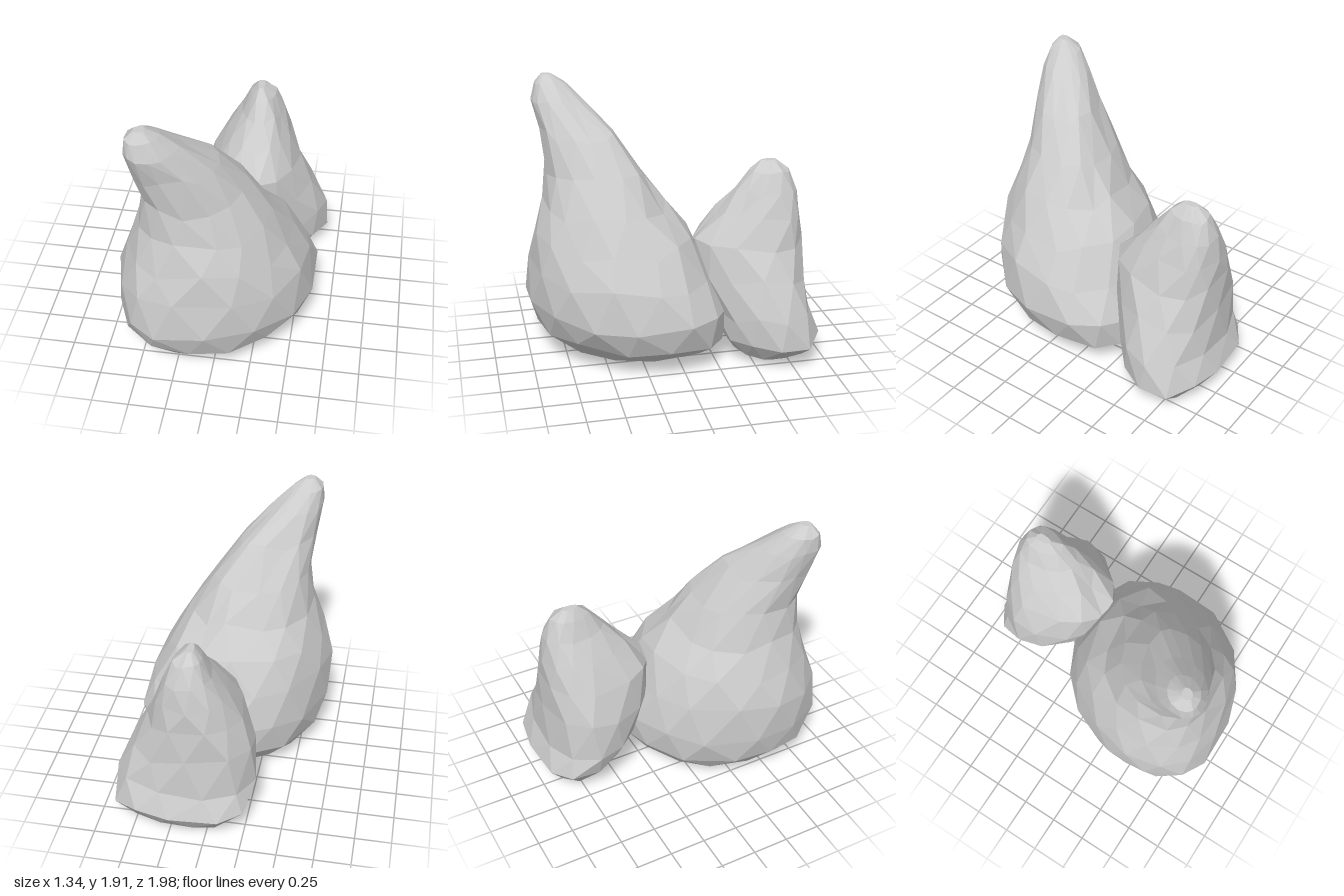
import * as THREE from 'three';

// Small seeded generator for the chipped facets
function seeded(seed) {
  let s = seed;
  return () => ((s = (s * 16807) % 2147483647) / 2147483647);
}

// Rounded outline filling the box x0..x1, z0..z1; skew leans it along the
// diagonal, taper narrows its front and widens its back
function outlinePoint([, x0, x1, z0, z1, skew], t, taper) {
  const soft = (v) => Math.sign(v) * Math.abs(v) ** 0.9;
  const depth = soft(Math.sin(t + skew));
  return [
    (x0 + x1) / 2 + ((x1 - x0) / 2) * soft(Math.cos(t)) * (1 - taper * depth),
    (z0 + z1) / 2 + ((z1 - z0) / 2) * depth,
  ];
}

// Rock from stacked outlines [y, x0, x1, z0, z1, skew], closed at both ends
function makeRock(name, levels, sides, taper, seed) {
  const rand = seeded(seed);
  const pos = [];
  const index = [];
  const last = levels.length - 1;
  levels.forEach((level, i) => {
    const [y, x0, x1, z0, z1] = level;
    const cx = (x0 + x1) / 2;
    const cz = (z0 + z1) / 2;
    const inner = i > 0 && i < last;
    for (let j = 0; j < sides; j++) {
      const t = ((j + (i % 2) * 0.5 + (rand() - 0.5) * 0.3) / sides) * Math.PI * 2;
      const [x, z] = outlinePoint(level, t, taper);
      const k = 1.02 - rand() * 0.03;
      const gap = inner ? Math.min(y - levels[i - 1][0], levels[i + 1][0] - y) : 0;
      pos.push(cx + (x - cx) * k, y + (rand() - 0.5) * gap * 0.4, cz + (z - cz) * k);
    }
  });
  for (let i = 0; i < last; i++) {
    for (let j = 0; j < sides; j++) {
      const n = (j + 1) % sides;
      const a = i * sides + j, b = i * sides + n;
      const c = a + sides, d = b + sides;
      // diagonal follows the half-step stagger between rows
      if (i % 2) index.push(a, c, d, a, d, b);
      else index.push(a, c, b, b, c, d);
    }
  }
  // End caps
  for (const [i, up] of [[0, false], [last, true]]) {
    const [y, x0, x1, z0, z1] = levels[i];
    const centre = pos.length / 3;
    pos.push((x0 + x1) / 2, y, (z0 + z1) / 2);
    for (let j = 0; j < sides; j++) {
      const a = i * sides + j, b = i * sides + ((j + 1) % sides);
      index.push(...(up ? [centre, b, a] : [centre, a, b]));
    }
  }
  const geometry = new THREE.BufferGeometry();
  geometry.setAttribute('position', new THREE.Float32BufferAttribute(pos, 3));
  geometry.setIndex(index);
  geometry.computeVertexNormals();
  const mesh = new THREE.Mesh(
    geometry,
    new THREE.MeshStandardMaterial({ color: 0xcccccc, flatShading: true })
  );
  mesh.name = name;
  return mesh;
}

export function createModel() {
  const group = new THREE.Group();
  group.name = 'rockPair';

  // Tall rock leaning to the front, with a diagonal ridge
  const tall = [
    [0.0, -0.36, 0.24, -0.06, 0.64, -0.35],
    [0.07, -0.54, 0.41, -0.22, 0.8, -0.35],
    [0.2, -0.64, 0.59, -0.33, 0.93, -0.3],
    [0.4, -0.68, 0.64, -0.34, 1.0, -0.27],
    [0.64, -0.67, 0.59, -0.24, 0.97, -0.22],
    [0.86, -0.61, 0.47, -0.12, 0.92, -0.16],
    [1.08, -0.53, 0.33, 0.04, 0.86, -0.13],
    [1.3, -0.49, 0.17, 0.17, 0.83, -0.2],
    [1.54, -0.51, 0.01, 0.36, 0.85, -0.3],
    [1.74, -0.54, -0.2, 0.52, 0.89, -0.3],
    [1.85, -0.53, -0.32, 0.64, 0.86, -0.2],
    [1.91, -0.47, -0.4, 0.74, 0.81, -0.2],
  ];

  // Short rock behind: upright back, narrow front sloping to the tall one
  const short = [
    [0.01, 0.05, 0.46, -0.8, -0.5, 0.15],
    [0.06, -0.12, 0.56, -0.92, -0.4, 0.15],
    [0.18, -0.26, 0.66, -1.0, -0.31, 0.08],
    [0.36, -0.3, 0.63, -0.93, -0.25, -0.02],
    [0.6, -0.28, 0.52, -0.91, -0.16, 0],
    [0.83, -0.2, 0.42, -0.9, -0.13, 0],
    [1.02, -0.1, 0.35, -0.89, -0.29, 0],
    [1.18, -0.01, 0.29, -0.86, -0.43, 0],
    [1.3, 0.05, 0.23, -0.8, -0.53, 0],
    [1.37, 0.1, 0.15, -0.72, -0.61, 0],
  ];

  group.add(makeRock('tallRock', tall, 14, 0, 17), makeRock('shortRock', short, 12, 0.2, 91));
  return group;
}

▬▬▬▬▬▬▬▬▬▬

## Work order
This exercise asks for an exact repeat of the lines from the one holding "const [y, x0, x1, z0, z1] = levels[i];" through the end of the data above.

## Solution below
    const [y, x0, x1, z0, z1] = levels[i];
    const centre = pos.length / 3;
    pos.push((x0 + x1) / 2, y, (z0 + z1) / 2);
    for (let j = 0; j < sides; j++) {
      const a = i * sides + j, b = i * sides + ((j + 1) % sides);
      index.push(...(up ? [centre, b, a] : [centre, a, b]));
    }
  }
  const geometry = new THREE.BufferGeometry();
  geometry.setAttribute('position', new THREE.Float32BufferAttribute(pos, 3));
  geometry.setIndex(index);
  geometry.computeVertexNormals();
  const mesh = new THREE.Mesh(
    geometry,
    new THREE.MeshStandardMaterial({ color: 0xcccccc, flatShading: true })
  );
  mesh.name = name;
  return mesh;
}

export function createModel() {
  const group = new THREE.Group();
  group.name = 'rockPair';

  // Tall rock leaning to the front, with a diagonal ridge
  const tall = [
    [0.0, -0.36, 0.24, -0.06, 0.64, -0.35],
    [0.07, -0.54, 0.41, -0.22, 0.8, -0.35],
    [0.2, -0.64, 0.59, -0.33, 0.93, -0.3],
    [0.4, -0.68, 0.64, -0.34, 1.0, -0.27],
    [0.64, -0.67, 0.59, -0.24, 0.97, -0.22],
    [0.86, -0.61, 0.47, -0.12, 0.92, -0.16],
    [1.08, -0.53, 0.33, 0.04, 0.86, -0.13],
    [1.3, -0.49, 0.17, 0.17, 0.83, -0.2],
    [1.54, -0.51, 0.01, 0.36, 0.85, -0.3],
    [1.74, -0.54, -0.2, 0.52, 0.89, -0.3],
    [1.85, -0.53, -0.32, 0.64, 0.86, -0.2],
    [1.91, -0.47, -0.4, 0.74, 0.81, -0.2],
  ];

  // Short rock behind: upright back, narrow front sloping to the tall one
  const short = [
    [0.01, 0.05, 0.46, -0.8, -0.5, 0.15],
    [0.06, -0.12, 0.56, -0.92, -0.4, 0.15],
    [0.18, -0.26, 0.66, -1.0, -0.31, 0.08],
    [0.36, -0.3, 0.63, -0.93, -0.25, -0.02],
    [0.6, -0.28, 0.52, -0.91, -0.16, 0],
    [0.83, -0.2, 0.42, -0.9, -0.13, 0],
    [1.02, -0.1, 0.35, -0.89, -0.29, 0],
    [1.18, -0.01, 0.29, -0.86, -0.43, 0],
    [1.3, 0.05, 0.23, -0.8, -0.53, 0],
    [1.37, 0.1, 0.15, -0.72, -0.61, 0],
  ];

  group.add(makeRock('tallRock', tall, 14, 0, 17), makeRock('shortRock', short, 12, 0.2, 91));
  return group;
}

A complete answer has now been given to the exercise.